Once you have the architecture down, you need to know exactly what is required to remain compliant. Countries around the world are imposing data privacy regulations – those found out of compliance find themselves facing fines when they don’t protect their users’ data. Keeping the security of your cloud compliant requires constant research and staying up to date on all of the rules and regulations for your specific organization, business, or enterprise.
If you find your company is either getting fines regularly because of the lack of compliance or hackers are nesting, it might be worth looking at your cloud security infrastructure. If there is a weakness or hole in this, you can rest assured that the wrong party is going to infiltrate if you do not have the right compliance practices.
3. Practicing Due Diligence
Due diligence is practiced in many areas of your business, enterprise, or organization – why not include it in your cloud security structure? To have a good due diligence practice, you must constantly analyze and review the compliance within the infrastructure. Due diligence must also include technology based training courses. A good due diligence policy will help keep your facility from falling prey to hackers who are constantly finding new points of entry into your cloud.
Have you ever dealt with a hacker within your cloud? They always seem to be a step ahead of you. Just when your IT department thinks they have mitigated one risk, a back door pops up. Implementing due diligence helps to detour some targets that might be on your cloud’s back.
4. Monitoring and Visibility
Having cyber security tools that keep your employees and others who use your cloud honest is not a bad idea. It is not that you don’t trust your employees or clients, but you make a promise to protect their data and uphold that promise. One way to do this is to implement tools, outside of the cloud’s infrastructure – often in the form of a software overlay. One of the best parts about using the right overlay is that it is compatible with all parts of your cloud’s infrastructure and integrates.
Other tools that fall into the monitoring and visibility category are the tools that allow you to view and monitor the network’s activity. Unauthorized use could be a hacker working their way into your cloud. Ultimately, these hackers will end up with personal and sensitive information.
Having visibility allows for your IT professionals to have the opportunity to seek and find risks or potential entry points before they happen. You want to be able to passively and actively monitor your cloud’s infrastructure and cloud security.

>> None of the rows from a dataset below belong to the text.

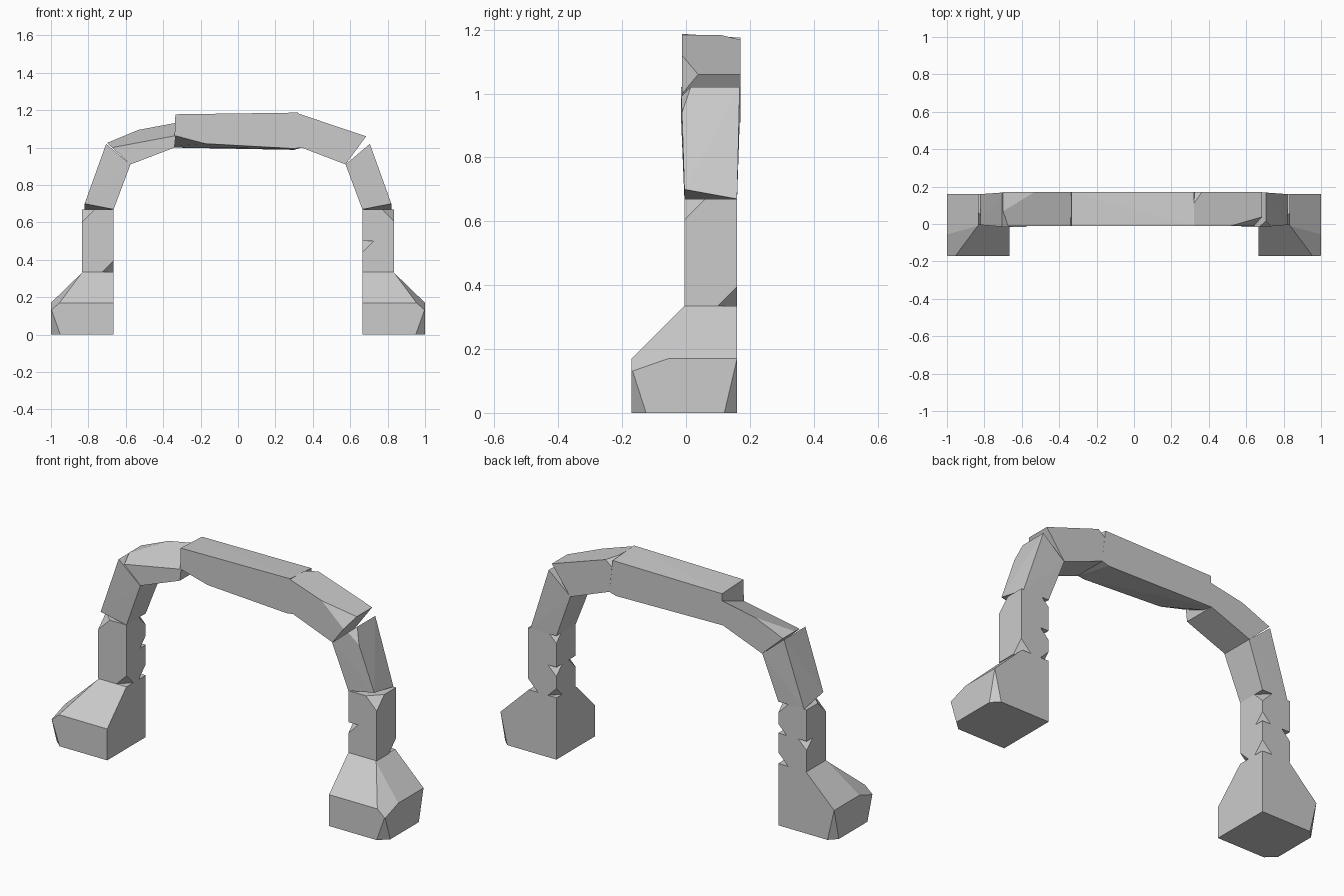
import bpy
import bmesh
from mathutils import Vector

cube = bpy.data.objects.get("Cube")
if cube:
    bpy.data.objects.remove(cube, do_unlink=True)

stone = bpy.data.materials.new("grey stone")
stone.use_nodes = True
GREY = (0.6, 0.6, 0.6, 1)
stone.diffuse_color = GREY
stone.node_tree.nodes["Principled BSDF"].inputs["Base Color"].default_value = GREY


def chip(bm, corner, cut):
    """Slice a corner off; cut holds signed distances along x, y, z towards the block."""
    c = Vector(corner)
    a, b, d = (c + Vector([cut[i] if i == k else 0 for i in range(3)]) for k in range(3))
    normal = (b - a).cross(d - a).normalized()
    if normal.dot(c - a) < 0:
        normal = -normal
    geom = bm.verts[:] + bm.edges[:] + bm.faces[:]
    bmesh.ops.bisect_plane(bm, geom=geom, plane_co=a, plane_no=normal, clear_outer=True)
    rim = [e for e in bm.edges if e.is_boundary]
    if rim:
        bmesh.ops.contextual_create(bm, geom=rim)


def rock(name, points, chips=(), side=1):
    """Flat-faced convex stone with chipped corners; side=-1 mirrors it in x."""
    bm = bmesh.new()
    for p in points:
        bm.verts.new(p)
    bmesh.ops.convex_hull(bm, input=bm.verts[:])
    bmesh.ops.dissolve_limit(bm, angle_limit=0.01, verts=bm.verts[:], edges=bm.edges[:])
    for corner, cut in chips:
        chip(bm, corner, cut)
    for v in bm.verts:
        v.co.x *= side
    bmesh.ops.recalc_face_normals(bm, faces=bm.faces[:])
    mesh = bpy.data.meshes.new(name)
    bm.to_mesh(mesh)
    bm.free()
    mesh.materials.append(stone)
    obj = bpy.data.objects.new(name, mesh)
    bpy.context.collection.objects.link(obj)


def rect(x0, x1, y0, y1, z):
    return [(x, y, z) for x in (x0, x1) for y in (y0, y1)]


IN, OUT, FRONT, BACK = 0.665, 0.835, -0.005, 0.16
BASE, MID, TOP = 0.335, 0.5, 0.67

# Chipped corners of each pillar block: (outer?, back?, top?, size)
pillar_chips = {
    ("left", "lower"): [(0, 0, 1, 0.06), (1, 1, 0, 0.06), (0, 1, 0, 0.05), (0, 1, 1, 0.05)],
    ("left", "upper"): [(1, 0, 1, 0.065), (0, 1, 1, 0.04)],
    ("right", "lower"): [(0, 0, 0, 0.06), (1, 1, 1, 0.05), (0, 1, 0, 0.06)],
    ("right", "upper"): [(1, 0, 1, 0.07), (0, 1, 1, 0.06), (0, 1, 0, 0.05)],
}

for label, side in (("left", 1), ("right", -1)):
    # Flared foot
    foot = (rect(IN, 1, -0.17, BACK, 0) + rect(IN, 1, -0.17, BACK, 0.17)
            + rect(IN, 0.83, FRONT, BACK, BASE))
    rock(label + "_foot", foot, [
        ((1, -0.17, 0), (-0.05, 0.045, 0.14)),
        ((1, BACK, 0), (-0.04, -0.04, 0.17)),
        ((1, -0.17, 0.2), (-0.08, 0.2, -0.07)),
    ], side)
    # Two stacked pillar blocks
    for level, z0, z1 in (("lower", BASE, MID), ("upper", MID, TOP)):
        chips = []
        for outer, back, top, s in pillar_chips[label, level]:
            corner = (OUT if outer else IN, BACK if back else FRONT, z1 if top else z0)
            chips.append((corner, (-s if outer else s, -s if back else s, -s if top else s)))
        rock(f"{label}_pillar_{level}",
             rect(IN, OUT, FRONT, BACK, z0) + rect(IN, OUT, FRONT, BACK, z1), chips, side)
    # Leaning stone above the pillar
    y0, y1 = -0.015, 0.168
    lean = [(IN, FRONT, TOP), (IN, BACK, TOP), (0.82, FRONT, 0.7), (0.82, BACK, TOP),
            (0.575, y0, 0.91), (0.575, y1, 0.91), (0.705, y0, 1.02), (0.705, y1, 1.02)]
    rock(label + "_leaning_stone", lean,
         [((0.705, y0, 1.02), (-0.07, 0.03, -0.06))] if side == 1 else [], side)

# Sloping shoulder stones
y0, y1 = -0.012, 0.17
for label, side, tip in (("left", 1, (0.685, 1.06)), ("right", -1, (0.70, 1.025))):
    shoulder = [(x, y, z) for y in (y0, y1)
                for x, z in ((0.32, 1.183), tip, (0.575, 0.91), (0.34, 1.0))]
    if side == 1:
        chips = [((0.685, y0, 1.06), (-0.11, 0.05, -0.1)),
                 ((0.32, y1, 1.183), (0.06, -0.06, -0.05))]
    else:
        chips = [((0.70, y0, 1.025), (-0.16, 0.08, -0.03))]
    rock(label + "_shoulder", shoulder, chips, side)

# Lintel across the top, with a broken lower front edge
lintel = [(-0.335, y0, 1.178), (-0.335, y1, 1.17), (0.32, y0, 1.187), (0.32, y1, 1.175),
          (-0.34, y0, 1.03), (-0.34, y1, 1.0), (0.3, y0, 0.995), (0.3, y1, 0.988),
          (0.34, y0, 1.0), (0.34, y1, 1.0)]
rock("lintel", lintel, [((-0.34, y0, 1.02), (0.17, 0.1, 0.045))])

The harder the password, the less likely it is to be cracked – both a question and a statement. Depending on the level of security, your authentication management may be extensive, or it may be light (which equals vulnerable). There are different levels of security needed for businesses, organizations, and enterprises. Larger corporations that handle a lot of client data are likely to have an extremely high-tech authentication process. Whereas a smaller business may not pay for such an extensive level of the same type of service.
Many companies will also back up their data remotely or incorporate data loss prevention tools specifically for this purpose. If all you have and use is the cloud, and it becomes compromised, what do you have? Providing the right credentials are provided, you might find yourself required to prove yourself before gaining access to any cloud product or service within your given company.
Your Cloud Security Matters
People put alarms on their homes and cars. They do this to provide a layer of protection from those who may be inclined to do them harm. Why wouldn’t you do this for your business? More and more owners are converting to cloud-based infrastructures and products, which means that instead of a “physical” threat on the street, there is one lurking in the online shadows.
Data preservation is the name of the game, especially when working with higher profile clients or higher volumes. After all, that is why there are regulations in place to ensure that data is kept safe and secure. That is why cyber and cloud security goes hand-in-hand – online, there is a lot that can happen, especially behind the scenes. Having the right cloud security implemented from the very beginning can change everything.